Construction began in May 2010; substantial completion was achieved on August 3, 2014.
The Port of Miami Tunnel has improved access to and from the Port of Miami, serving as a dedicated roadway connector linking the Port (located on an island in Biscayne Bay) with the MacArthur Causeway (State Road A1A - which connects Miami to Miami Beach) and I-395 on the mainland. Currently the Port is linked to the mainland only by the Port Bridge. The project includes a tunnel under the Main Channel, roadway work on Dodge Island and Watson Island/MacArthur Causeway, and widening the MacArthur Causeway Bridge.
The project was developed as a public-private partnership (P3) with Miami Access Tunnel, LLC (MAT). The State has agreed to pay for approximately 50 percent of the capital costs (design and construction) and all operations and maintenance, while the remaining 50 percent of the capital costs will be provided by the local governments.

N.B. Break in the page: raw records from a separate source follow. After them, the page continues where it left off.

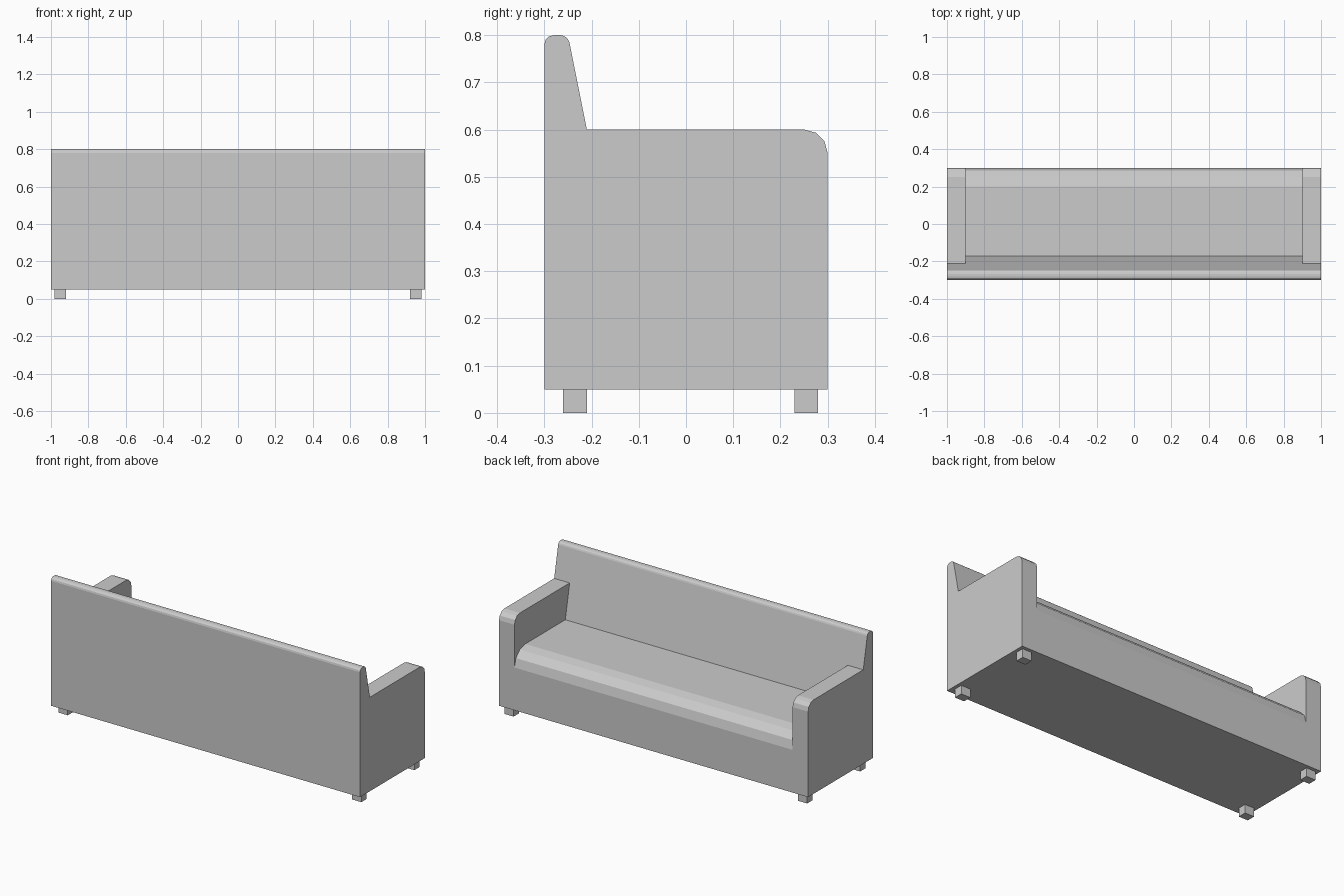
import bpy, bmesh
from math import tan, sin
from mathutils import Vector

if "Cube" in bpy.data.objects:
    bpy.data.objects.remove(bpy.data.objects["Cube"])


def rounded(points, segs=3):
    """Profile points are (y, z) or (y, z, radius); a radius rounds that corner."""
    out = []
    for i, p in enumerate(points):
        c = Vector(p[:2])
        if len(p) == 2:
            out.append(c)
            continue
        r = p[2]
        a = (Vector(points[i - 1][:2]) - c).normalized()
        b = (Vector(points[(i + 1) % len(points)][:2]) - c).normalized()
        half = a.angle(b) / 2
        t = r / tan(half)
        centre = c + (a + b).normalized() * (r / sin(half))
        start = (c + a * t - centre).normalized()
        end = (c + b * t - centre).normalized()
        for k in range(segs + 1):
            out.append(centre + start.slerp(end, k / segs) * r)
    return out


def extrude_profile(name, points, x0, x1):
    bm = bmesh.new()
    face = bm.faces.new([bm.verts.new((x0, y, z)) for y, z in rounded(points)])
    ret = bmesh.ops.extrude_face_region(bm, geom=[face], use_keep_orig=True)
    verts = [v for v in ret["geom"] if isinstance(v, bmesh.types.BMVert)]
    bmesh.ops.translate(bm, vec=(x1 - x0, 0, 0), verts=verts)
    bmesh.ops.recalc_face_normals(bm, faces=bm.faces)
    mesh = bpy.data.meshes.new(name)
    bm.to_mesh(mesh)
    bm.free()
    obj = bpy.data.objects.new(name, mesh)
    bpy.context.collection.objects.link(obj)
    return obj


# Backrest: full width, sloped on the sitting side
extrude_profile("backrest", [(-0.3, 0.05), (-0.17, 0.05), (-0.17, 0.4),
                             (-0.25, 0.8, 0.02), (-0.3, 0.8, 0.02)], -1, 1)

# Seat with rolled edge, between the arms
extrude_profile("seat", [(-0.17, 0.05), (0.3, 0.05), (0.3, 0.4, 0.1),
                         (-0.17, 0.4)], -0.9, 0.9)

arm = [(-0.17, 0.05), (0.3, 0.05), (0.3, 0.6, 0.05), (-0.21, 0.6), (-0.17, 0.4)]
foot_x = (0.92, 0.98)
for side, s in (("left", -1), ("right", 1)):
    # Armrests
    extrude_profile(side + "_armrest", arm, s * 0.9, s * 1.0)
    # Feet
    for end, y in (("back", -0.26), ("front", 0.23)):
        foot = [(y, 0), (y + 0.05, 0), (y + 0.05, 0.05), (y, 0.05)]
        extrude_profile(f"{side}_{end}_foot", foot, s * foot_x[0], s * foot_x[1])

The tunnel has improved access to the Port by rerouting many cargo trucks, buses, cruise suppliers, cruise passengers, and taxis away from the streets of downtown Miami. In doing so, the tunnel has eliminated leading causes of congestion, improving road safety in downtown Miami and according to the Project Sponsor saves an estimated 3,400 total vehicle hours per day. The tunnel creates further value for trucking companies by reducing the duration of a drayage truck’s round-trip to port by approximately 40 minutes each way, potentially allowing drivers to make additional revenue-bearing trips during their regulated day. The project is expected to create over 33,000 and generate approximately $2.25 billion in total economic impact, and it will continue to facilitate ongoing and future development plans in and around downtown Miami. TIFIA financing allows for the realization of these benefits at financing cost savings of approximately $370 million.
- Senior Bank Debt: $341.5 million
- TIFIA Loan: $341 million
- Equity Contribution: $80.3 million
- FDOT Milestone Payments During Construction: $100 million
- FDOT Development Funds: $209.8 million
- Note: Eligible Project Cost does not include TIFIA capitalized interest of $40.1 million
To USDOT TIFIA JPO:
- TIFIA Legal Advisor: Hawkins, Delafield & Wood, LLP
- TIFIA Financial Advisor: Scully Capital Services, Inc.
Direct loan: $341 million. The TIFIA loan holds a second priority security interest in project revenues after senior obligations.
Second U.S. application of availability payments to finance a transportation project (the first also being in Florida - the I-595 Corridor Roadway Improvements).
Teresa Alvarez, P.E.
District Consultant Management Engineer
Tel: (305) 470-5142